** Opening Records supplied block **

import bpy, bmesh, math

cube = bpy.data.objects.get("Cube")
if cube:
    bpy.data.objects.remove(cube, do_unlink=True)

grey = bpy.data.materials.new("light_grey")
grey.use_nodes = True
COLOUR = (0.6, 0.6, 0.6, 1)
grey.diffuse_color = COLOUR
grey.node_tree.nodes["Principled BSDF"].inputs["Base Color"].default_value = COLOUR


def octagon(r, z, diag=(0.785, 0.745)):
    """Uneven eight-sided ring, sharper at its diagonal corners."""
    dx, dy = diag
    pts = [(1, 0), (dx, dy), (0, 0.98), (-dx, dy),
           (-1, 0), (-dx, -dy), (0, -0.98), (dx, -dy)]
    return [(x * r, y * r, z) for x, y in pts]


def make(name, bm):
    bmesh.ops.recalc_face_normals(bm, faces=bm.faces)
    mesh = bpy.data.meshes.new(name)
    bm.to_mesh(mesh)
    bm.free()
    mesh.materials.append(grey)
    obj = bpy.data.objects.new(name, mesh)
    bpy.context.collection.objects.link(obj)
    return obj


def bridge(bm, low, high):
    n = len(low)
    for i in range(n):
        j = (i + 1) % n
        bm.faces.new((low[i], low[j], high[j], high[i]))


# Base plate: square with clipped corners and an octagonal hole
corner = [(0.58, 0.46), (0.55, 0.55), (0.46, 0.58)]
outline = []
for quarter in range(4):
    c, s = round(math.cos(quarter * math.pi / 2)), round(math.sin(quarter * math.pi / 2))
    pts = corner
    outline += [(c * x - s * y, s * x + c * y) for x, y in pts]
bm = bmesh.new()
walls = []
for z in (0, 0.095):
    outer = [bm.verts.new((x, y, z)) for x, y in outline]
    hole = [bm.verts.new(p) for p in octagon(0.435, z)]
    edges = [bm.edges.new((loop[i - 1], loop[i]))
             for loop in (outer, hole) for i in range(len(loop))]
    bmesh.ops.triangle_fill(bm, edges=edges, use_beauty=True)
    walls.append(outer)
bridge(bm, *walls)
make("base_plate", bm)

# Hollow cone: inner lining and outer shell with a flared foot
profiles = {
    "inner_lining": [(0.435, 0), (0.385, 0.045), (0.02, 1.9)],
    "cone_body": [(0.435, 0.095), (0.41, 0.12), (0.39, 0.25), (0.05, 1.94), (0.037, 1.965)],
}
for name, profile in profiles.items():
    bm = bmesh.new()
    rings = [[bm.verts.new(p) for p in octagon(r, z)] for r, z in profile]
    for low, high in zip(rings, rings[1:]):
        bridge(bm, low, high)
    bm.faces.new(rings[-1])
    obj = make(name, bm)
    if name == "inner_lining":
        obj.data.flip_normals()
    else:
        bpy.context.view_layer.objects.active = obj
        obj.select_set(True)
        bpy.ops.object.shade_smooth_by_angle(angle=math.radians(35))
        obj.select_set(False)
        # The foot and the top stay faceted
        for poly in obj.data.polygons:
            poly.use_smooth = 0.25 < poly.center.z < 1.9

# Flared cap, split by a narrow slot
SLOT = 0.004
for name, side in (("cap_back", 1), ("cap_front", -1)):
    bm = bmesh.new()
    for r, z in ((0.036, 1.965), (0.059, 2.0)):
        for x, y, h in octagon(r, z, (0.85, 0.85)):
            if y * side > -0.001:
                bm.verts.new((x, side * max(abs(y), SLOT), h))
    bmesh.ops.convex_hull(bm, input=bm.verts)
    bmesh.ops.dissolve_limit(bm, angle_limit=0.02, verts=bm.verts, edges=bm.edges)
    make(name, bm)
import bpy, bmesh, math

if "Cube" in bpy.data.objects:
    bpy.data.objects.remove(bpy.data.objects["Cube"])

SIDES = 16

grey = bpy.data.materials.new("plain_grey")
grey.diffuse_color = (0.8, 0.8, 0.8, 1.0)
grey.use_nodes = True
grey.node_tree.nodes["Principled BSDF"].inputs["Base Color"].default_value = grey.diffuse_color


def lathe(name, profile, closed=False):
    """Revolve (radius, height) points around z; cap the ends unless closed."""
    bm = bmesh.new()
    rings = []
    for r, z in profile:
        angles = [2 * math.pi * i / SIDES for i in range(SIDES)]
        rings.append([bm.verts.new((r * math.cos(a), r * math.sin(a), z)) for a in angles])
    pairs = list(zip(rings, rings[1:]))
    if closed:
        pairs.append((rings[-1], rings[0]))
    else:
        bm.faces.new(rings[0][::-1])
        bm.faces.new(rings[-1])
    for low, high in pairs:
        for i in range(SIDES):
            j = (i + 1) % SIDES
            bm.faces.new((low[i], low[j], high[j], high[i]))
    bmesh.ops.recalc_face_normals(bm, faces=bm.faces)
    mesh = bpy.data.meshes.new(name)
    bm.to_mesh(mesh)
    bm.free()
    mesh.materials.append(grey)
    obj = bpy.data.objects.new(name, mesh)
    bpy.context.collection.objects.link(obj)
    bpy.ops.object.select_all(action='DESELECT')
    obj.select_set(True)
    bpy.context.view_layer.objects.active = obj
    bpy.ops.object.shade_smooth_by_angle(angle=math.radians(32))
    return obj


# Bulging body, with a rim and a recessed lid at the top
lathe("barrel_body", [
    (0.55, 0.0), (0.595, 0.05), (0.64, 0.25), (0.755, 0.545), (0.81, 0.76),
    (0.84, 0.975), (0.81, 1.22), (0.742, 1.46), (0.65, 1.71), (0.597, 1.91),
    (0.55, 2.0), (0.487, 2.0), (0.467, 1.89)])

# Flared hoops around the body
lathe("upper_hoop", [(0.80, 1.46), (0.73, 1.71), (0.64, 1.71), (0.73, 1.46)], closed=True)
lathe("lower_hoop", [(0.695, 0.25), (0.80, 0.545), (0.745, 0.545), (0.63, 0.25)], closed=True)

** Closing Records supplied block **

**The problem:**
Having read the entries above, restate them all word for word.

**Response area:**
import bpy, bmesh, math

cube = bpy.data.objects.get("Cube")
if cube:
    bpy.data.objects.remove(cube, do_unlink=True)

grey = bpy.data.materials.new("light_grey")
grey.use_nodes = True
COLOUR = (0.6, 0.6, 0.6, 1)
grey.diffuse_color = COLOUR
grey.node_tree.nodes["Principled BSDF"].inputs["Base Color"].default_value = COLOUR


def octagon(r, z, diag=(0.785, 0.745)):
    """Uneven eight-sided ring, sharper at its diagonal corners."""
    dx, dy = diag
    pts = [(1, 0), (dx, dy), (0, 0.98), (-dx, dy),
           (-1, 0), (-dx, -dy), (0, -0.98), (dx, -dy)]
    return [(x * r, y * r, z) for x, y in pts]


def make(name, bm):
    bmesh.ops.recalc_face_normals(bm, faces=bm.faces)
    mesh = bpy.data.meshes.new(name)
    bm.to_mesh(mesh)
    bm.free()
    mesh.materials.append(grey)
    obj = bpy.data.objects.new(name, mesh)
    bpy.context.collection.objects.link(obj)
    return obj


def bridge(bm, low, high):
    n = len(low)
    for i in range(n):
        j = (i + 1) % n
        bm.faces.new((low[i], low[j], high[j], high[i]))


# Base plate: square with clipped corners and an octagonal hole
corner = [(0.58, 0.46), (0.55, 0.55), (0.46, 0.58)]
outline = []
for quarter in range(4):
    c, s = round(math.cos(quarter * math.pi / 2)), round(math.sin(quarter * math.pi / 2))
    pts = corner
    outline += [(c * x - s * y, s * x + c * y) for x, y in pts]
bm = bmesh.new()
walls = []
for z in (0, 0.095):
    outer = [bm.verts.new((x, y, z)) for x, y in outline]
    hole = [bm.verts.new(p) for p in octagon(0.435, z)]
    edges = [bm.edges.new((loop[i - 1], loop[i]))
             for loop in (outer, hole) for i in range(len(loop))]
    bmesh.ops.triangle_fill(bm, edges=edges, use_beauty=True)
    walls.append(outer)
bridge(bm, *walls)
make("base_plate", bm)

# Hollow cone: inner lining and outer shell with a flared foot
profiles = {
    "inner_lining": [(0.435, 0), (0.385, 0.045), (0.02, 1.9)],
    "cone_body": [(0.435, 0.095), (0.41, 0.12), (0.39, 0.25), (0.05, 1.94), (0.037, 1.965)],
}
for name, profile in profiles.items():
    bm = bmesh.new()
    rings = [[bm.verts.new(p) for p in octagon(r, z)] for r, z in profile]
    for low, high in zip(rings, rings[1:]):
        bridge(bm, low, high)
    bm.faces.new(rings[-1])
    obj = make(name, bm)
    if name == "inner_lining":
        obj.data.flip_normals()
    else:
        bpy.context.view_layer.objects.active = obj
        obj.select_set(True)
        bpy.ops.object.shade_smooth_by_angle(angle=math.radians(35))
        obj.select_set(False)
        # The foot and the top stay faceted
        for poly in obj.data.polygons:
            poly.use_smooth = 0.25 < poly.center.z < 1.9

# Flared cap, split by a narrow slot
SLOT = 0.004
for name, side in (("cap_back", 1), ("cap_front", -1)):
    bm = bmesh.new()
    for r, z in ((0.036, 1.965), (0.059, 2.0)):
        for x, y, h in octagon(r, z, (0.85, 0.85)):
            if y * side > -0.001:
                bm.verts.new((x, side * max(abs(y), SLOT), h))
    bmesh.ops.convex_hull(bm, input=bm.verts)
    bmesh.ops.dissolve_limit(bm, angle_limit=0.02, verts=bm.verts, edges=bm.edges)
    make(name, bm)
import bpy, bmesh, math

if "Cube" in bpy.data.objects:
    bpy.data.objects.remove(bpy.data.objects["Cube"])

SIDES = 16

grey = bpy.data.materials.new("plain_grey")
grey.diffuse_color = (0.8, 0.8, 0.8, 1.0)
grey.use_nodes = True
grey.node_tree.nodes["Principled BSDF"].inputs["Base Color"].default_value = grey.diffuse_color


def lathe(name, profile, closed=False):
    """Revolve (radius, height) points around z; cap the ends unless closed."""
    bm = bmesh.new()
    rings = []
    for r, z in profile:
        angles = [2 * math.pi * i / SIDES for i in range(SIDES)]
        rings.append([bm.verts.new((r * math.cos(a), r * math.sin(a), z)) for a in angles])
    pairs = list(zip(rings, rings[1:]))
    if closed:
        pairs.append((rings[-1], rings[0]))
    else:
        bm.faces.new(rings[0][::-1])
        bm.faces.new(rings[-1])
    for low, high in pairs:
        for i in range(SIDES):
            j = (i + 1) % SIDES
            bm.faces.new((low[i], low[j], high[j], high[i]))
    bmesh.ops.recalc_face_normals(bm, faces=bm.faces)
    mesh = bpy.data.meshes.new(name)
    bm.to_mesh(mesh)
    bm.free()
    mesh.materials.append(grey)
    obj = bpy.data.objects.new(name, mesh)
    bpy.context.collection.objects.link(obj)
    bpy.ops.object.select_all(action='DESELECT')
    obj.select_set(True)
    bpy.context.view_layer.objects.active = obj
    bpy.ops.object.shade_smooth_by_angle(angle=math.radians(32))
    return obj


# Bulging body, with a rim and a recessed lid at the top
lathe("barrel_body", [
    (0.55, 0.0), (0.595, 0.05), (0.64, 0.25), (0.755, 0.545), (0.81, 0.76),
    (0.84, 0.975), (0.81, 1.22), (0.742, 1.46), (0.65, 1.71), (0.597, 1.91),
    (0.55, 2.0), (0.487, 2.0), (0.467, 1.89)])

# Flared hoops around the body
lathe("upper_hoop", [(0.80, 1.46), (0.73, 1.71), (0.64, 1.71), (0.73, 1.46)], closed=True)
lathe("lower_hoop", [(0.695, 0.25), (0.80, 0.545), (0.745, 0.545), (0.63, 0.25)], closed=True)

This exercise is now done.